Act.React.ImpactStrong leadership would allow the next European Parliament to look beyond the surface and take informed decisions, even on (seemingly) technical issues. A good test case will be the ability of the next Parliament to stop the watering down of pilot training standards. Putting a halt to reduced flying hours, greater reliance on simulators and aircraft automation, and new inventive types of licenses is an area which needs attention today.

The future 751 Member of the European Parliament (MEPs) should also be able to “see the bigger picture” and not fall in the traps of buzz words such as “cheap” airline tickets and “competition”. Competition among airlines is good.

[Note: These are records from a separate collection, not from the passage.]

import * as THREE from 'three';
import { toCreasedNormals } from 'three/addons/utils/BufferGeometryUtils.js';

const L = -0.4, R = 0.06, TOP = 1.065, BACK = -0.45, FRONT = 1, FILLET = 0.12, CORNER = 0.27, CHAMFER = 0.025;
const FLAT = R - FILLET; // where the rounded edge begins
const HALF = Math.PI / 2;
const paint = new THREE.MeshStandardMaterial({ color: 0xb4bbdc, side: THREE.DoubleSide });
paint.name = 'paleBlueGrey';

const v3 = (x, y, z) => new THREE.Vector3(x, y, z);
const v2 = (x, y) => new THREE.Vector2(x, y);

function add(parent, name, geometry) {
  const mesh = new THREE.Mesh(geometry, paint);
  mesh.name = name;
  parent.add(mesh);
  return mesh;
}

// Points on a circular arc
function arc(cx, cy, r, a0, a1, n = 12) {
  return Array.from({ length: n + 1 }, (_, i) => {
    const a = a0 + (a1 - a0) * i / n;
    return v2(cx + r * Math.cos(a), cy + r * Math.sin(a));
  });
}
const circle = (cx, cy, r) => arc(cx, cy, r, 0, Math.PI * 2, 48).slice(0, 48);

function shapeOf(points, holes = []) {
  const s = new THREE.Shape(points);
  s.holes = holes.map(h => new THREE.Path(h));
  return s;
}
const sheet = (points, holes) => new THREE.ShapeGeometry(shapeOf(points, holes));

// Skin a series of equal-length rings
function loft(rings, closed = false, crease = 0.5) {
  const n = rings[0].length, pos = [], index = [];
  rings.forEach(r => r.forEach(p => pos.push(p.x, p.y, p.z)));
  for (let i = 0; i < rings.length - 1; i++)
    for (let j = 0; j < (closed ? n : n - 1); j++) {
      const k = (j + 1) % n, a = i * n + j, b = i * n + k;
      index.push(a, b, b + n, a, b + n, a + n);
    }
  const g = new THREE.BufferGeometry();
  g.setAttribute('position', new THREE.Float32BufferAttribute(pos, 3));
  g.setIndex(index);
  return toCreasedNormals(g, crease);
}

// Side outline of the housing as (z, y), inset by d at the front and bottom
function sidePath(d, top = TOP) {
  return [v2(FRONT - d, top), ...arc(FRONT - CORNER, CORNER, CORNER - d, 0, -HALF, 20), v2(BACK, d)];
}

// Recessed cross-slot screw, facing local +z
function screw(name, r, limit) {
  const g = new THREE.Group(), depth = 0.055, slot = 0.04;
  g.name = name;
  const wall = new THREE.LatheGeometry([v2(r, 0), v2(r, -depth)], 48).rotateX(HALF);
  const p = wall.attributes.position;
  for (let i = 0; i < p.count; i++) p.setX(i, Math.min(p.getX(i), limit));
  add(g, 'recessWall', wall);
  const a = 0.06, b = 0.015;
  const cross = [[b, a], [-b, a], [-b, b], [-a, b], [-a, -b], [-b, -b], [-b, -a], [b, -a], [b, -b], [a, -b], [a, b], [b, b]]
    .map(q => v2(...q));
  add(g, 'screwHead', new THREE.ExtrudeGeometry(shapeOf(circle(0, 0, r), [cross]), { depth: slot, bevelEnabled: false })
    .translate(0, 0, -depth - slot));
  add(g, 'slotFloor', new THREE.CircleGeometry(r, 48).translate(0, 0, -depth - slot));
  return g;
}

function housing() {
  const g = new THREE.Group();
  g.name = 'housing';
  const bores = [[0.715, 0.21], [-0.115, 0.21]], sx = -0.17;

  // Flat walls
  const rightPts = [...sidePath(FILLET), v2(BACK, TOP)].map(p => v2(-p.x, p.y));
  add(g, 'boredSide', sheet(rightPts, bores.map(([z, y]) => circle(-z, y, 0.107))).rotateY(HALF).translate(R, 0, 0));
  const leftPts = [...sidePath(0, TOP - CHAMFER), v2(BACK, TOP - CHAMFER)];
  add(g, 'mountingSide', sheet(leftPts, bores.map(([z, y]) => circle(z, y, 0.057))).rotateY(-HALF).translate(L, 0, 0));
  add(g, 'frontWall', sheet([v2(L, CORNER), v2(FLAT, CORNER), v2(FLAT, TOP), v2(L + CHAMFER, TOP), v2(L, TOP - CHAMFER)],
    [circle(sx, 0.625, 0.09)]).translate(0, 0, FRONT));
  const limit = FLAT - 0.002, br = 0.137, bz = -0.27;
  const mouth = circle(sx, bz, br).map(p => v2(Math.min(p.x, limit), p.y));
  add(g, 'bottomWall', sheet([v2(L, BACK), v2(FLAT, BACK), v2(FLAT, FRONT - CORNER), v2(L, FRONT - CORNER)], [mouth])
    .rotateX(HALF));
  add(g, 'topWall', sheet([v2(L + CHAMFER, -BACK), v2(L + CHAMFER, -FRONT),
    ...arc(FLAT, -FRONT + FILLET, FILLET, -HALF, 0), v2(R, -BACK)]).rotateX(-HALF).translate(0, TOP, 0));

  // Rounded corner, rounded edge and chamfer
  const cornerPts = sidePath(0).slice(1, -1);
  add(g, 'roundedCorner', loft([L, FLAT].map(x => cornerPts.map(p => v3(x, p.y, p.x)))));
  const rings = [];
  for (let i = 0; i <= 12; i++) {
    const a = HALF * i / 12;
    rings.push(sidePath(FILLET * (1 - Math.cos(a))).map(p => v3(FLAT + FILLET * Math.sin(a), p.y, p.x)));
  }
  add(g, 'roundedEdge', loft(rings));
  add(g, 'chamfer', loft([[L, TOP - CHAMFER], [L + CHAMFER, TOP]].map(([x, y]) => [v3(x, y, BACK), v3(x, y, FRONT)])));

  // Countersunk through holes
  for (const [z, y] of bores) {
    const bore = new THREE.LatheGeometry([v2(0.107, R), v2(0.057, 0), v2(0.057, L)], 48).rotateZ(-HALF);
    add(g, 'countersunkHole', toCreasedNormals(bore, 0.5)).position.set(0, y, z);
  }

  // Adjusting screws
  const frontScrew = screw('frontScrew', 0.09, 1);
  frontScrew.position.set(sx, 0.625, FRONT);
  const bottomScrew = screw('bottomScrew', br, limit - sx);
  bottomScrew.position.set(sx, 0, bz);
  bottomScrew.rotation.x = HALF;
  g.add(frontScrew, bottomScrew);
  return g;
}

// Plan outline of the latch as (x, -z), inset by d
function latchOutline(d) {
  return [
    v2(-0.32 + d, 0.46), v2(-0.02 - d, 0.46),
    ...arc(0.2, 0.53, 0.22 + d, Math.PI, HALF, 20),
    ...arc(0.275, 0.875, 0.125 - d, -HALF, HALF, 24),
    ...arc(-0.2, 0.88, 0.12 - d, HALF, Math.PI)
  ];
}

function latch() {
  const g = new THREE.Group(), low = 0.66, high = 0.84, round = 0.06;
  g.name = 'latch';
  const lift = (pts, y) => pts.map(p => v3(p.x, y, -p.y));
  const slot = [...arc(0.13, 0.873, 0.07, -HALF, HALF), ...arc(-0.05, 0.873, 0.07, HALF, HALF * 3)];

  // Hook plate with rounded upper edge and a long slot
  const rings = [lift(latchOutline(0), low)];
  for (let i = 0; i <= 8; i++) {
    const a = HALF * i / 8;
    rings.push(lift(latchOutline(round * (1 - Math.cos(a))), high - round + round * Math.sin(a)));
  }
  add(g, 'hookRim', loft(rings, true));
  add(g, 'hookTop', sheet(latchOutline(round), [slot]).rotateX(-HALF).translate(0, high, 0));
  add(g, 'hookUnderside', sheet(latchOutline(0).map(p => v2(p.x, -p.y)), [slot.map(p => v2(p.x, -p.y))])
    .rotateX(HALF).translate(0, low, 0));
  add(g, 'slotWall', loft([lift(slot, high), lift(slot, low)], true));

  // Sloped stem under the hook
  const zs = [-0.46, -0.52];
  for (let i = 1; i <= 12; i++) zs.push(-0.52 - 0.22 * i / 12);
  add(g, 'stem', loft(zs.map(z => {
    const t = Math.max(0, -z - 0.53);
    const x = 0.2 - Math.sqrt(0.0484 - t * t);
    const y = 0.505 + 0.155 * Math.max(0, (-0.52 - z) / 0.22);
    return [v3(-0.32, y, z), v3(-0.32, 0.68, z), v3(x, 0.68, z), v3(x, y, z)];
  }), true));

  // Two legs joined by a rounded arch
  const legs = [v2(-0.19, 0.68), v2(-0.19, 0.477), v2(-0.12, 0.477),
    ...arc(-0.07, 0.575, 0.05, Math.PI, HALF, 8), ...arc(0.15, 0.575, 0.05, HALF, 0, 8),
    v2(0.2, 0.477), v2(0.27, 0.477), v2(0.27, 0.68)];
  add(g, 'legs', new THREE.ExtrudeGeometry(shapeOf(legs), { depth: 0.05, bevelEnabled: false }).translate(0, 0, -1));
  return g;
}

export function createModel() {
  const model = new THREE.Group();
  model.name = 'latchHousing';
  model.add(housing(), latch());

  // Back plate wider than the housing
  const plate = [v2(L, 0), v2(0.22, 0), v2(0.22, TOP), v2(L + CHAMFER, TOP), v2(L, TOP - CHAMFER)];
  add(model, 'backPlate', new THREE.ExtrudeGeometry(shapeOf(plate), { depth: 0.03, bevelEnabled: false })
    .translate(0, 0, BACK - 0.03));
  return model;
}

But it has started turning into a “race to the bottom” with more and more companies pursuing social dumping and “forum shopping” to benefit from light regulation and favourable taxation in countries that serve them as “flag of convenience”. The abuse of highly complex “innovative” business models and the use of fake self-employment distort the level playing field and put European jobs at risk.

Hopefully, the next Parliament will learn from past mistakes, such as the financial crisis in 2008. If the same principles of ‘light touch’, ‘performance-based’ and ‘self-regulation’ are applied to air travel, the consequences would be alarming. This trend can only be countered by strengthening the EU’s air safety legislation, and by providing effective safety oversight (by skilled safety professionals) and by a well-resourced European Aviation Safety Agency (EASA).


Read more:

What EU decision-makers can do! Why voting matters according to pilots?